The Central Kalahari
The only view most people ever get of the Central Kalahari is the vast expanse of featureless, light brown plain you see out of the airplane window as you fly north to Maun and on to the Okavango Delta. If you pull out a map of Botswana (handily there’s one below this article), the Kalahari is the geometric shape that takes up most of the middle of the country. Surely the world’s second largest game reserve deserves a little more digging?
I had always wanted to see Botswana’s central desert, and even though I had spent a long time living there I’d never managed to go. Either the season was wrong or plans fell through at the last minute. Finally in June of this year I got to visit.
The first thing that grabs you as soon as you step off the plane is that this is like nowhere else you’ve been. You’re struck first by how quiet it is and then, as you start to move through the desert and the sun sinks ever lower in the sky, you realize that the whole place has an almost unearthly beauty to it. The incredible binary simplicity of the landscape conjures up a strange yet comforting fatalism. In a way the stark and silent landscape has an oddly centering effect on your state of mind—no matter how hectic or crazy your life might be, going to the Kalahari is like pushing the reset button on your cognitive machinery.
Of course, it’s also pretty exciting when all this introspective silence is well and truly shattered by a family of Kalahari Lions letting you know who’s in charge:
These noisy lions aside, the wildlife viewing is not as—well—gratuitous, as it is elsewhere in Botswana. Having said that, it’s far from bereft of life either, and during the African summer (November to April) the desert transforms from monotone shrubby khaki to a lush green meadow that attracts huge numbers of grazers; it’s catnip to the lion and cheetah that roam the desert in search of a meal.

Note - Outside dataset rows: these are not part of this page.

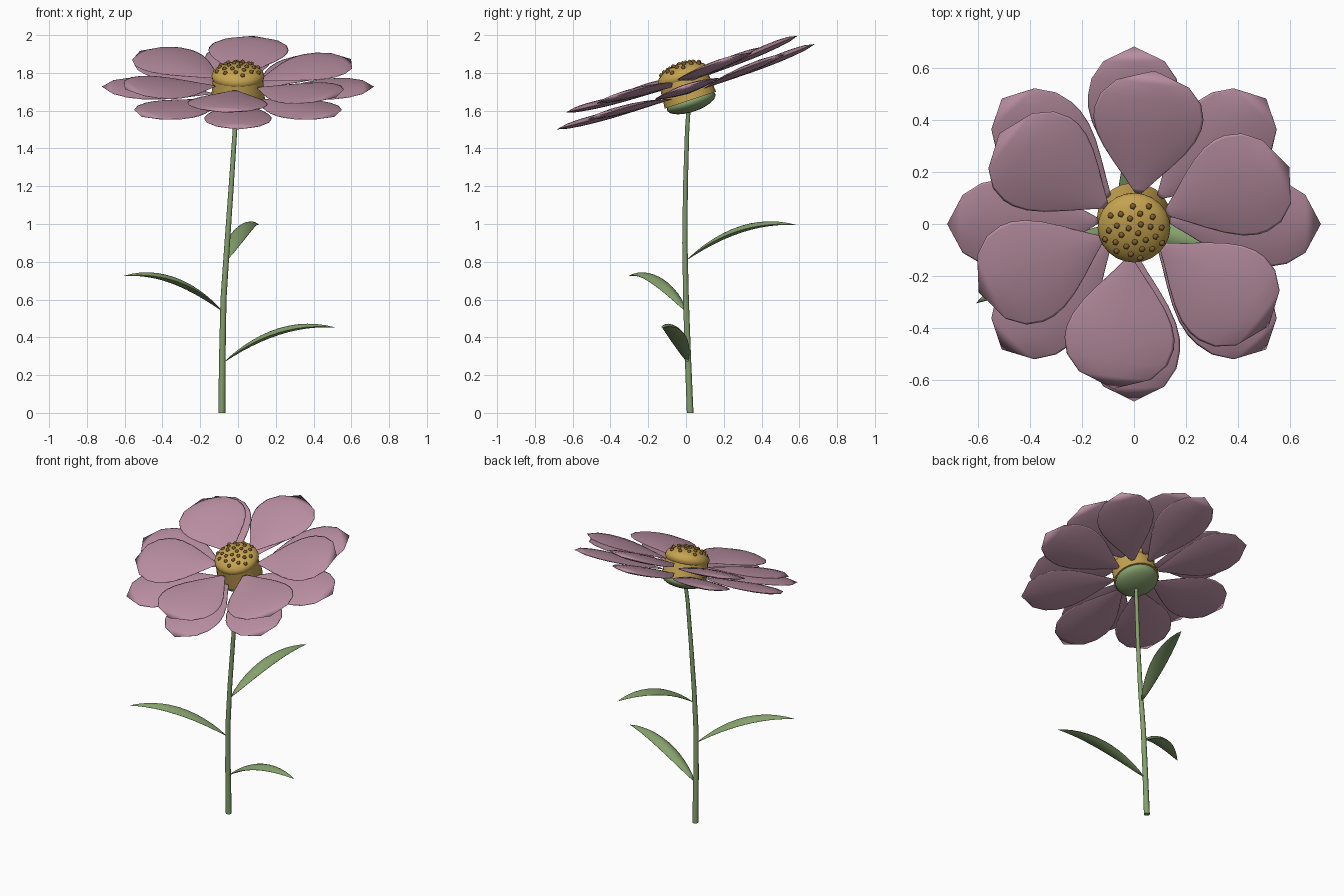
import bpy, bmesh, math
from mathutils import Matrix, Vector

if "Cube" in bpy.data.objects:
    bpy.data.objects.remove(bpy.data.objects["Cube"])


def material(name, rgb):
    m = bpy.data.materials.new(name)
    m.diffuse_color = (*rgb, 1)
    m.use_nodes = True
    m.node_tree.nodes["Principled BSDF"].inputs["Base Color"].default_value = m.diffuse_color
    return m


PINK = material("petal_pink", (0.49, 0.275, 0.36))
GREEN = material("stem_green", (0.235, 0.35, 0.15))
GOLD = material("centre_gold", (0.56, 0.365, 0.08))
BROWN = material("stamen_brown", (0.22, 0.115, 0.022))


def finish(name, bm, mat, matrix=Matrix(), angle=40):
    bmesh.ops.recalc_face_normals(bm, faces=bm.faces)
    me = bpy.data.meshes.new(name)
    bm.to_mesh(me)
    bm.free()
    me.materials.append(mat)
    ob = bpy.data.objects.new(name, me)
    bpy.context.collection.objects.link(ob)
    ob.matrix_world = matrix
    me.shade_smooth()
    if angle < 180:
        me.set_sharp_from_angle(angle=math.radians(angle))
    return ob


def blade(name, mat, matrix, start, length, half_width, profile, rise, up, down):
    """Thin lens-shaped blade along +x; profile lists (position, relative width)."""
    bm = bmesh.new()
    cols = 5
    for thick in (up, -down):
        rows = []
        for t, w in profile:
            row = []
            for j in range(-cols, cols + 1):
                v = math.sin(j / cols * math.pi / 2)
                z = rise(t) + thick * w * (1 - v * v)
                row.append(bm.verts.new((start + t * length, v * w * half_width, z)))
            rows.append(row)
        for a, b in zip(rows, rows[1:]):
            for j in range(2 * cols):
                bm.faces.new((a[j], a[j + 1], b[j + 1], b[j]))
    bmesh.ops.remove_doubles(bm, verts=bm.verts, dist=1e-5)
    return finish(name, bm, mat, matrix, 180)


# Flower head frame, tilted toward the front
head = Matrix.Translation((0, 0, 1.727)) @ Matrix.Rotation(math.radians(18.3), 4, 'X')

# Two layers of petals, each petal rising slightly from base to tip
petal = [(0, 0), (0.06, 0.13), (0.14, 0.29), (0.25, 0.52), (0.37, 0.75), (0.48, 0.91),
         (0.58, 0.99), (0.66, 1.0), (0.78, 0.92), (0.9, 0.66), (1, 0)]


def petal_ring(name, count, first, height, radius, half_width, dip):
    for i in range(count):
        a = math.radians(first + i * 360 / count)
        m = head @ Matrix.Translation((0, 0, height)) @ Matrix.Rotation(a, 4, 'Z')
        blade(f"{name}_{i + 1}", PINK, m, 0.12, radius - 0.12, half_width, petal,
              lambda t: -dip * (1 - t) ** 1.2, 0.022, 0.02)


petal_ring("lower_petal", 8, 0, 0.0, 0.72, 0.178, 0.04)
petal_ring("upper_petal", 6, 23, 0.07, 0.65, 0.212, 0.05)


def ellipsoid(name, mat, y, height, radius, half_height):
    bm = bmesh.new()
    bmesh.ops.create_uvsphere(bm, u_segments=24, v_segments=14, radius=1)
    bmesh.ops.scale(bm, verts=bm.verts, vec=(radius, radius, half_height))
    return finish(name, bm, mat, head @ Matrix.Translation((0, y, height)))


# Flower centre: green base, gold drum and gold dome
ellipsoid("receptacle", GREEN, 0, -0.085, 0.135, 0.053)
ellipsoid("centre_dome", GOLD, 0.004, 0.057, 0.14, 0.067)
bm = bmesh.new()
bmesh.ops.create_cone(bm, cap_ends=True, segments=20, radius1=0.143, radius2=0.132, depth=0.13)
finish("centre_drum", bm, GOLD, head @ Matrix.Translation((0, 0, -0.01)))

# Stamens spiralling over the dome
bm = bmesh.new()
for i in range(27):
    r = 0.12 * math.sqrt((i + 0.5) / 27)
    a = i * math.radians(137.5)
    z = 0.057 + 0.067 * math.sqrt(1 - (r / 0.14) ** 2)
    bmesh.ops.create_icosphere(bm, subdivisions=1, radius=0.013, matrix=Matrix.Translation(
        (r * math.cos(a), 0.004 + r * math.sin(a), z)))
finish("stamens", bm, BROWN, head, 50)

# Stem: tapered, gently curved tube
path = [(-0.086, 0.022, 0), (-0.083, 0.01, 0.3), (-0.077, 0.0, 0.6), (-0.057, -0.006, 0.9),
        (-0.036, -0.003, 1.2), (-0.016, 0.006, 1.5), (-0.003, 0.015, 1.63)]
bm = bmesh.new()
rings = []
for x, y, z in path:
    r = 0.0185 - 0.007 * z / 1.63
    rings.append([bm.verts.new((x + r * math.cos(k * math.pi / 5),
                                y + r * math.sin(k * math.pi / 5), z)) for k in range(10)])
for a, b in zip(rings, rings[1:]):
    for k in range(10):
        n = (k + 1) % 10
        bm.faces.new((a[k], a[n], b[n], b[k]))
bm.faces.new(rings[0])
bm.faces.new(rings[-1])
finish("stem", bm, GREEN)

# Three arching leaves
leaf = [(i / 12, math.sin(math.pi * (i / 12) ** 0.9) ** 0.85 if 0 < i < 12 else 0)
        for i in range(13)]
for i, (base, angle) in enumerate([((-0.08, 0.01, 0.264), -13), ((-0.08, 0.0, 0.536), 210),
                                   ((-0.06, 0.0, 0.806), 74)]):
    m = Matrix.Translation(Vector(base)) @ Matrix.Rotation(math.radians(angle), 4, 'Z')
    blade(f"leaf_{i + 1}", GREEN, m, 0.0, 0.612, 0.05, leaf,
          lambda t: 0.445 * t - 0.257 * t * t, 0.027, 0.009)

Now a word of warning: as I’ve indicated above, the Kalahari is unique, compelling and truly spectacular, but these are not the words I would use to describe the permanent camps you find there. This is not a reason to skip it, but it is the downside of being so remote and off so many travellers’ radar. Fortunately, as far as downsides go, that’s about it.
If you need a lodge with a pool, proper running water and flush toilets, your options are Kalahari Plains Camp and Tau Camp. There’s not a whole lot in terms of difference except to say that I like the position of Kalahari Plains Camp better—it’s to the west of the main Deception Valley area and has a larger private traversing area than Tau Camp.
The best way to explore the CKGR, however, is on a mobile safari like the one that Uncharted Africa runs, or to drive yourself behind the wheel of a fully kitted out expedition 4×4. If you’re mobile you can really get some exploring done and get into the more remote and parts of the reserve, like Passarge Valley and Sunday Pan; the secret spots that my photographer friends will be exceedingly cross I told you about. Plus, you’ll probably see a honey badger or two and that alone is worth the trip.
Dan Achber has more in common with the honey badger than you might expect. We’ll leave it to your imagination to decide which traits they share.